What the task asks →
Look through the records below for the word "depth". Report how many lines have it, and only that number.

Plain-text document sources
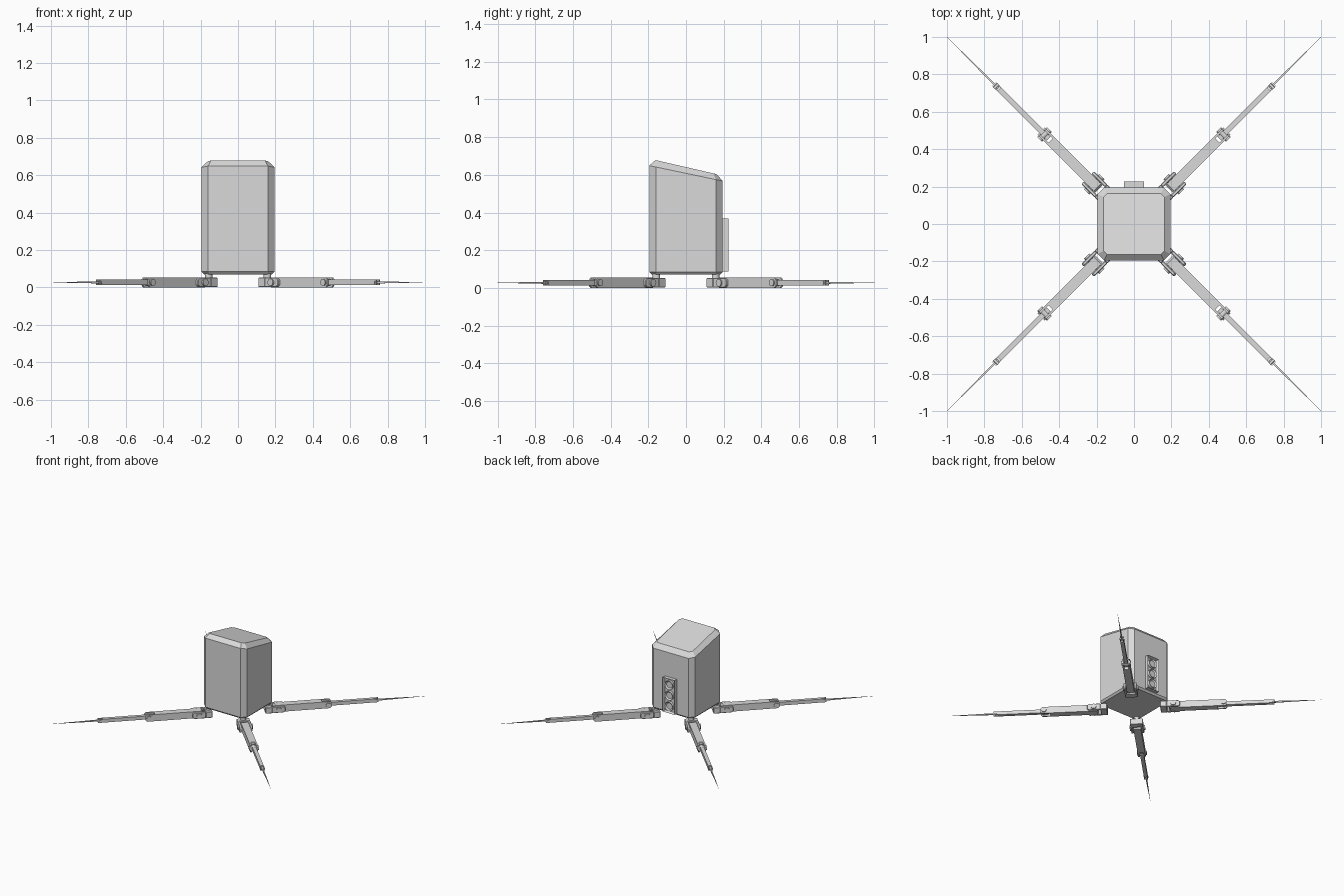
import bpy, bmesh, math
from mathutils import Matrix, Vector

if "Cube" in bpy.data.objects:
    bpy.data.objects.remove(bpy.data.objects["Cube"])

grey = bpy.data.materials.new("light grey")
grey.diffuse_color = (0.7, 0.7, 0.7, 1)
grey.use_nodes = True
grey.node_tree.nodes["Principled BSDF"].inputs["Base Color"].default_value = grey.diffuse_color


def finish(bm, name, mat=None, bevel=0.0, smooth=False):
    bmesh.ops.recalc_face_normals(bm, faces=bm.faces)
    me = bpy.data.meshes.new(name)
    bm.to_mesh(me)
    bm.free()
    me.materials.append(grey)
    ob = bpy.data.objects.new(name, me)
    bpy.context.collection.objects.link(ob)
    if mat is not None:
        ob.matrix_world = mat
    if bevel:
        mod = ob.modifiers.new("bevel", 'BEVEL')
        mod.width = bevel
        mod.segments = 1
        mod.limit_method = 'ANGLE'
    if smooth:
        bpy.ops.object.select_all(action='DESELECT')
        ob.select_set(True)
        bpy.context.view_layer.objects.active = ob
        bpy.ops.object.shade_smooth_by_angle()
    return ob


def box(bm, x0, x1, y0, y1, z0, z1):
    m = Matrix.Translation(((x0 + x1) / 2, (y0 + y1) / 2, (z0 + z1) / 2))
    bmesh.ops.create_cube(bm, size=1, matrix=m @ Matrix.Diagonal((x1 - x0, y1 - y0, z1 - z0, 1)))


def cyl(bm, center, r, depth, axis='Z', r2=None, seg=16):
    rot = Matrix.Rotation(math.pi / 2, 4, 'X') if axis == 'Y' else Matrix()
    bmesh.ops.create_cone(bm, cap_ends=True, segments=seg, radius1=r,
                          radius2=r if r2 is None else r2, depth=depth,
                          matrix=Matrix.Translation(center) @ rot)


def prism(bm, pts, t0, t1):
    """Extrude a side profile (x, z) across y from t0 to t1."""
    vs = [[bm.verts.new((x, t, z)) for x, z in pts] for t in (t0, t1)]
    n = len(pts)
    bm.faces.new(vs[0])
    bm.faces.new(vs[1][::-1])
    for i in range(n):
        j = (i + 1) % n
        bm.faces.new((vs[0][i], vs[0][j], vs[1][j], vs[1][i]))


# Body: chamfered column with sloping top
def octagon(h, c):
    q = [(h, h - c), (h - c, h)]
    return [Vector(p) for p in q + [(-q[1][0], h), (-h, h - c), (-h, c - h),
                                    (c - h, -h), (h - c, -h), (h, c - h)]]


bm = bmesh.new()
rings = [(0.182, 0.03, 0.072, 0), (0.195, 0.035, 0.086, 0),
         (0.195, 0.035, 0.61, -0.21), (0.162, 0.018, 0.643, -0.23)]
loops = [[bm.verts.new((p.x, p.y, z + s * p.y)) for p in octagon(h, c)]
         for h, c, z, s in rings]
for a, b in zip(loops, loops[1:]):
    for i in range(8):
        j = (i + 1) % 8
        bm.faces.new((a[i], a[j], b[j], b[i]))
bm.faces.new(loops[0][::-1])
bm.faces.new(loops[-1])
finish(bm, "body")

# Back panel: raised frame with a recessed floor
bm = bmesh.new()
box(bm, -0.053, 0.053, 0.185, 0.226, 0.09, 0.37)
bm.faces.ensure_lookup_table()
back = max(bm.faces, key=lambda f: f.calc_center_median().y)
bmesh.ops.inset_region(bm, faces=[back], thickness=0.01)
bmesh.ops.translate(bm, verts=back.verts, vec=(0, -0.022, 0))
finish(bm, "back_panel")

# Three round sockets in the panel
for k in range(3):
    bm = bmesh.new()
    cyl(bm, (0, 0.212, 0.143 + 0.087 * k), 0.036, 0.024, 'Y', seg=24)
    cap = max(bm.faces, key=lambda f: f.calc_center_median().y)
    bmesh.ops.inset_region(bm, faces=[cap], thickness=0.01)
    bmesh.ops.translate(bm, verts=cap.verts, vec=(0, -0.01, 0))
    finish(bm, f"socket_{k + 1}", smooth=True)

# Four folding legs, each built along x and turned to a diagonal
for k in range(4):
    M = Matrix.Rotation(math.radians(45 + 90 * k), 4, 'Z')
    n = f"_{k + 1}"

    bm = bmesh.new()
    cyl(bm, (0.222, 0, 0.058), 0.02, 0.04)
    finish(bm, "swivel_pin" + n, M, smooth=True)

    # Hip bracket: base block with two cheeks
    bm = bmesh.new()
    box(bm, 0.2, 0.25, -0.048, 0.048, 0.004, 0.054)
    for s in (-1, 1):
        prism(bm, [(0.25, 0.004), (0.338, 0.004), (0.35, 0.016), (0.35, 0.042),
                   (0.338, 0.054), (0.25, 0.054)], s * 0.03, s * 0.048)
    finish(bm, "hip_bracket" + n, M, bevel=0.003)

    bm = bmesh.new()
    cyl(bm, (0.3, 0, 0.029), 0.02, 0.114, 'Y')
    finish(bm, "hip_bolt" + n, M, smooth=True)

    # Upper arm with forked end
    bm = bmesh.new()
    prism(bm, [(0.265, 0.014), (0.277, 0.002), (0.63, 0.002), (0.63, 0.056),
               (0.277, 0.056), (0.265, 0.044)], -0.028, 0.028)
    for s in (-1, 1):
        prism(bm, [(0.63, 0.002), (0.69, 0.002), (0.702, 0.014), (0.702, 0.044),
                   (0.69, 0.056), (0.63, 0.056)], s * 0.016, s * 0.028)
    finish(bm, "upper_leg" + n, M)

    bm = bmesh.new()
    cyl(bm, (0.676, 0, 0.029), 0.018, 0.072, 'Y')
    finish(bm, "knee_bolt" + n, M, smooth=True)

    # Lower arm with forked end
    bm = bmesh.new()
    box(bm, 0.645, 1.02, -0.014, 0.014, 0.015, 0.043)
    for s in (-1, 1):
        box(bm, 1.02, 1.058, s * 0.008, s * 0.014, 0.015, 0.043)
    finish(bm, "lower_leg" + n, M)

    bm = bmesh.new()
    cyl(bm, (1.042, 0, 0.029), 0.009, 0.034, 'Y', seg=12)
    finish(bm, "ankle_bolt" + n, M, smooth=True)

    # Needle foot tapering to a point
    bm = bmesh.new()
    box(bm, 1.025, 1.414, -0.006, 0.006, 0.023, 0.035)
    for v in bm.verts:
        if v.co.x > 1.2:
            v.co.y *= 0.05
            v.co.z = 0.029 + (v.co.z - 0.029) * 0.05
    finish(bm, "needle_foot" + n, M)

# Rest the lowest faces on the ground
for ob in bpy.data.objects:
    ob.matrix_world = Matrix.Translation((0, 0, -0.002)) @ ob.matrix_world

--

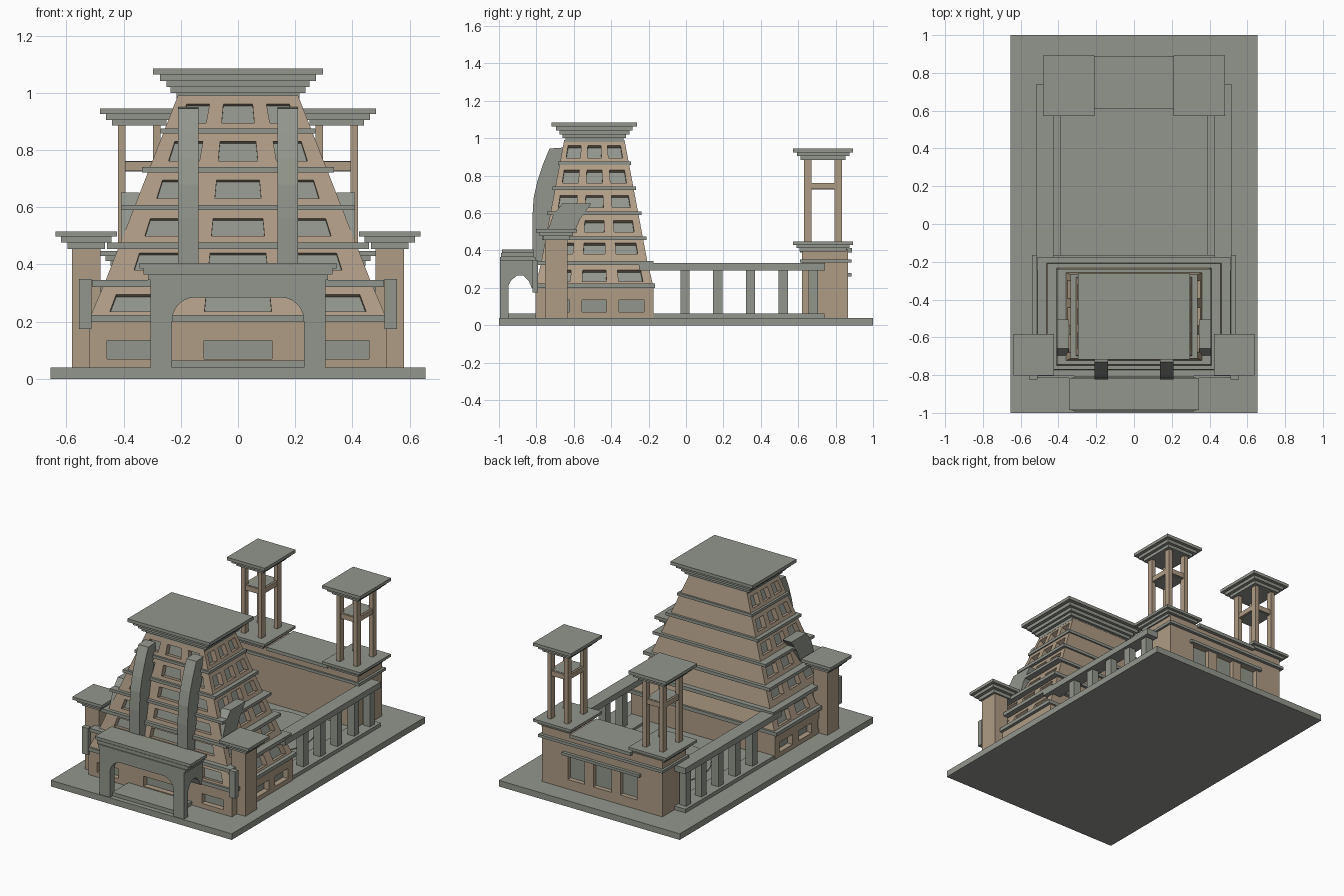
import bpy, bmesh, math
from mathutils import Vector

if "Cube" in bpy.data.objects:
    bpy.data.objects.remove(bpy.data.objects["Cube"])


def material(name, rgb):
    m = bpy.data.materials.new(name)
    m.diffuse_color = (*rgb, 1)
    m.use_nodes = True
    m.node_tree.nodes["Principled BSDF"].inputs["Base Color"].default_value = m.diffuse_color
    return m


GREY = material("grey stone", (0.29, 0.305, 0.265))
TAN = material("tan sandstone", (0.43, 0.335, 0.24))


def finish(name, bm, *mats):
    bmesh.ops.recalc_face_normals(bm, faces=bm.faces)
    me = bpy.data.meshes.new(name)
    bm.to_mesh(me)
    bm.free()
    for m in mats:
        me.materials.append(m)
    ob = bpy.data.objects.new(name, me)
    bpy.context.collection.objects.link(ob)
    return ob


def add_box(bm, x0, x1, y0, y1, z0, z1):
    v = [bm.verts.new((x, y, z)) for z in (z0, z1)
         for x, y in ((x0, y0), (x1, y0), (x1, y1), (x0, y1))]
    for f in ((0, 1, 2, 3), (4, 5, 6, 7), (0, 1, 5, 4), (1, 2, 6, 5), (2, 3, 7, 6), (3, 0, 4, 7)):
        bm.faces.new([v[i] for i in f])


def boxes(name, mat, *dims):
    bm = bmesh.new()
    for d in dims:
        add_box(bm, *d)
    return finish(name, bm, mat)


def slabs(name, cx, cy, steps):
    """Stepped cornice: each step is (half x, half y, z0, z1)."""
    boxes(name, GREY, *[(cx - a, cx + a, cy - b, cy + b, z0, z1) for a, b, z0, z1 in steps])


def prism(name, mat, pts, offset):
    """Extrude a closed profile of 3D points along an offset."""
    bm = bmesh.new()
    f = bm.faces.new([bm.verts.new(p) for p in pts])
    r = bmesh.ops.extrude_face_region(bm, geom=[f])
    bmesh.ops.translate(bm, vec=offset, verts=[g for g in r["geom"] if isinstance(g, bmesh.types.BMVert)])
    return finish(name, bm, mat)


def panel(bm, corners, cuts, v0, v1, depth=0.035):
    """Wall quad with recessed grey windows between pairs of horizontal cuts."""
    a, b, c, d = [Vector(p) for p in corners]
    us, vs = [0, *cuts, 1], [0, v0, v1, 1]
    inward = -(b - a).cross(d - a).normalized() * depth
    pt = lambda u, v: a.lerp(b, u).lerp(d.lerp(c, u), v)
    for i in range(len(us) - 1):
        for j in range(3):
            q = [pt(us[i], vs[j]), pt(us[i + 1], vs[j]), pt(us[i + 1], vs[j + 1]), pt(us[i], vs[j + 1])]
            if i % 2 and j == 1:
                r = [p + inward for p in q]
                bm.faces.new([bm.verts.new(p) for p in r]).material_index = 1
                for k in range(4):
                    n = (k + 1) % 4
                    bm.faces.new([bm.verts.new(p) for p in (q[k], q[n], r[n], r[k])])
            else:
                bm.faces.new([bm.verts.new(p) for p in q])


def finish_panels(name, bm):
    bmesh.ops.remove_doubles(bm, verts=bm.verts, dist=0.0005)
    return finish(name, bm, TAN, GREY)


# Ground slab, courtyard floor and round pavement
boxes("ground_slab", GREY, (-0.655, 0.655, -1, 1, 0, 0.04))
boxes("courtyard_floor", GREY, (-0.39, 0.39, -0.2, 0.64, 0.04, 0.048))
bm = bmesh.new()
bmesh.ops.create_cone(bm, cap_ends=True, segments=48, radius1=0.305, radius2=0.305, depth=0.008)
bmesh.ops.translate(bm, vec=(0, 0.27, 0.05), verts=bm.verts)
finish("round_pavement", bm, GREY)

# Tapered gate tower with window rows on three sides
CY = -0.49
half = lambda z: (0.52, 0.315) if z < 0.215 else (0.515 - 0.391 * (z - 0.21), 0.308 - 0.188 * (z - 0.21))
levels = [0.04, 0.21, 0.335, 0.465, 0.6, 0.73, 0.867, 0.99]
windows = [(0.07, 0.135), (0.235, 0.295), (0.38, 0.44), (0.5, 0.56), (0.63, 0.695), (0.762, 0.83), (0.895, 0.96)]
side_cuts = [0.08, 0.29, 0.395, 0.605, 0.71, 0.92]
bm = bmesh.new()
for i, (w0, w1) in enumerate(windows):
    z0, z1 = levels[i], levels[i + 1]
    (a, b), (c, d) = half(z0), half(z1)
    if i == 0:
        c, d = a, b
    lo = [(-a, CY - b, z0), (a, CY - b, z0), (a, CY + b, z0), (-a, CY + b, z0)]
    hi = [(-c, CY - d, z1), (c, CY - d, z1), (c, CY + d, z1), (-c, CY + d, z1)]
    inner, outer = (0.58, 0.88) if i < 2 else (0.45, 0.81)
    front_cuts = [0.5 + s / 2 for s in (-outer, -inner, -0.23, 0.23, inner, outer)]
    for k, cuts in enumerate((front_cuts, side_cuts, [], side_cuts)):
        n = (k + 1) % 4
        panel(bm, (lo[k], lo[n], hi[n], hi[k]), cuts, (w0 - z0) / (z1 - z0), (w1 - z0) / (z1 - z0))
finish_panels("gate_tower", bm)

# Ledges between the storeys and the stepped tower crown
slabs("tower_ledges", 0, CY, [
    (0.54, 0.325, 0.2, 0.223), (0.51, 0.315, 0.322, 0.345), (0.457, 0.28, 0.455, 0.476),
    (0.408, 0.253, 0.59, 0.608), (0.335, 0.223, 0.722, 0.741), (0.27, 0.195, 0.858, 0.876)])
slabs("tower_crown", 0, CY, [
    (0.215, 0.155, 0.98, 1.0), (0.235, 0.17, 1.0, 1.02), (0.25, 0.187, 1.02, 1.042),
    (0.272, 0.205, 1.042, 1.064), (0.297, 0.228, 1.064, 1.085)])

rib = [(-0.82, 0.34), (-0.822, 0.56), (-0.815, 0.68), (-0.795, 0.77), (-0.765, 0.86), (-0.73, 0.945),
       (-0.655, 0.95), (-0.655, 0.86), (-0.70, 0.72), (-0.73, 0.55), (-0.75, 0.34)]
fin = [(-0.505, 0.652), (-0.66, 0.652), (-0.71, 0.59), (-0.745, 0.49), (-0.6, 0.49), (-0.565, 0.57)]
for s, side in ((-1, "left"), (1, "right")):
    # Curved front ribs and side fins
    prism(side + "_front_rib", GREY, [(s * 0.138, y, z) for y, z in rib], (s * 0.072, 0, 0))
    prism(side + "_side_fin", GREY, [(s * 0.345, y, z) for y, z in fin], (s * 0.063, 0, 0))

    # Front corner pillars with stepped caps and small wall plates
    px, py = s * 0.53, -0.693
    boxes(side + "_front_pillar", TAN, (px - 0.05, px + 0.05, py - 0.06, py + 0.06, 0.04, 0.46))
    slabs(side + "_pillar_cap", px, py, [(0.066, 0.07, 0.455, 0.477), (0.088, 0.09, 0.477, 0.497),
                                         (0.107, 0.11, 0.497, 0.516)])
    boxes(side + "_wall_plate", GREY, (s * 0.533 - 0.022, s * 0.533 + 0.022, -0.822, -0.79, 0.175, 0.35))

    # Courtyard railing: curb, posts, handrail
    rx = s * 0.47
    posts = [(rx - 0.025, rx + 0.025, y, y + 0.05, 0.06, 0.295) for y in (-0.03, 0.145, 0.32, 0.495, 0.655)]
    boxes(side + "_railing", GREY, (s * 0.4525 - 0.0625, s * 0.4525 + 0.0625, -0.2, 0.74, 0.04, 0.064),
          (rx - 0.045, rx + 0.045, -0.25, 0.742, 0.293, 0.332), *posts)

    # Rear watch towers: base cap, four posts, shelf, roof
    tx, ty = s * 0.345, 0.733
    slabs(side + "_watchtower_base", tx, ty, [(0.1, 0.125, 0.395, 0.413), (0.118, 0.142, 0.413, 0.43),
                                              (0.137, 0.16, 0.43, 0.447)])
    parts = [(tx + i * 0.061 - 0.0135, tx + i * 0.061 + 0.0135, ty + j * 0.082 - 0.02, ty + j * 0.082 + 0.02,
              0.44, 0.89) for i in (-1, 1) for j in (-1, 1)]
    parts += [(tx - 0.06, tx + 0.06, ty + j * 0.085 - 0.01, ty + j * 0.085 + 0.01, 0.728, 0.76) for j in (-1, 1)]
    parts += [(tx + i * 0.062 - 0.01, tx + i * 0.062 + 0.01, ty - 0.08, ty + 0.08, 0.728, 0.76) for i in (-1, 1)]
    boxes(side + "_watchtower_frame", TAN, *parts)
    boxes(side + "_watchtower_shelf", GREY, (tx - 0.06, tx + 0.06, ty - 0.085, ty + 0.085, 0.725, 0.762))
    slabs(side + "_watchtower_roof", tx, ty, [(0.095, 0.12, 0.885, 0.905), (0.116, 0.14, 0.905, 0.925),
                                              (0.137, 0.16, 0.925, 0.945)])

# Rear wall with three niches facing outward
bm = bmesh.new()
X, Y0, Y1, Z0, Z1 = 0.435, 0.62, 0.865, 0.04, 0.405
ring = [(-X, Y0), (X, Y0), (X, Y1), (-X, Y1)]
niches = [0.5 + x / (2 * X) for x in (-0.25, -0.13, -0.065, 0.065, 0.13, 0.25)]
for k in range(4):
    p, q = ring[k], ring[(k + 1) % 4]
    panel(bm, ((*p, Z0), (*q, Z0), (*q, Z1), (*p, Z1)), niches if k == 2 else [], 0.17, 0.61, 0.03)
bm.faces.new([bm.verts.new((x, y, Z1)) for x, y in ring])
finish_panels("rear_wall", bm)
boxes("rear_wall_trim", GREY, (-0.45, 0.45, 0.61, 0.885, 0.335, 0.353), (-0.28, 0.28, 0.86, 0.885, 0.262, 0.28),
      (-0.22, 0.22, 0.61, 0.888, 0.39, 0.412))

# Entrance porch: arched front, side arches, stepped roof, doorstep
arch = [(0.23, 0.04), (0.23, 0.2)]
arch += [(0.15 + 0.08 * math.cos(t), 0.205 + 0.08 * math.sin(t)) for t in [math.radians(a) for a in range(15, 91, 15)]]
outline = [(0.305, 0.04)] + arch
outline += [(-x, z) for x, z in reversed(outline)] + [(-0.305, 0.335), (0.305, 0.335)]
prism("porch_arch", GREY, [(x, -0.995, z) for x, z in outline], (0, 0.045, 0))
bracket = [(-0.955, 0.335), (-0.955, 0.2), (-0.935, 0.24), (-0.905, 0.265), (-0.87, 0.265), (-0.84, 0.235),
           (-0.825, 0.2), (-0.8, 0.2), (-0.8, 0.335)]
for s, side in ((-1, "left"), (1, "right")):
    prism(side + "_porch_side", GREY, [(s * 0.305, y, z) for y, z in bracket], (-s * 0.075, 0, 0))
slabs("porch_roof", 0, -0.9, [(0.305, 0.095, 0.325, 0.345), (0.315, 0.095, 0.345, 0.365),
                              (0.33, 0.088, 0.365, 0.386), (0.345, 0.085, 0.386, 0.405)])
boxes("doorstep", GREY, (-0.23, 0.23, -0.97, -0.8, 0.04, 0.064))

Result →
5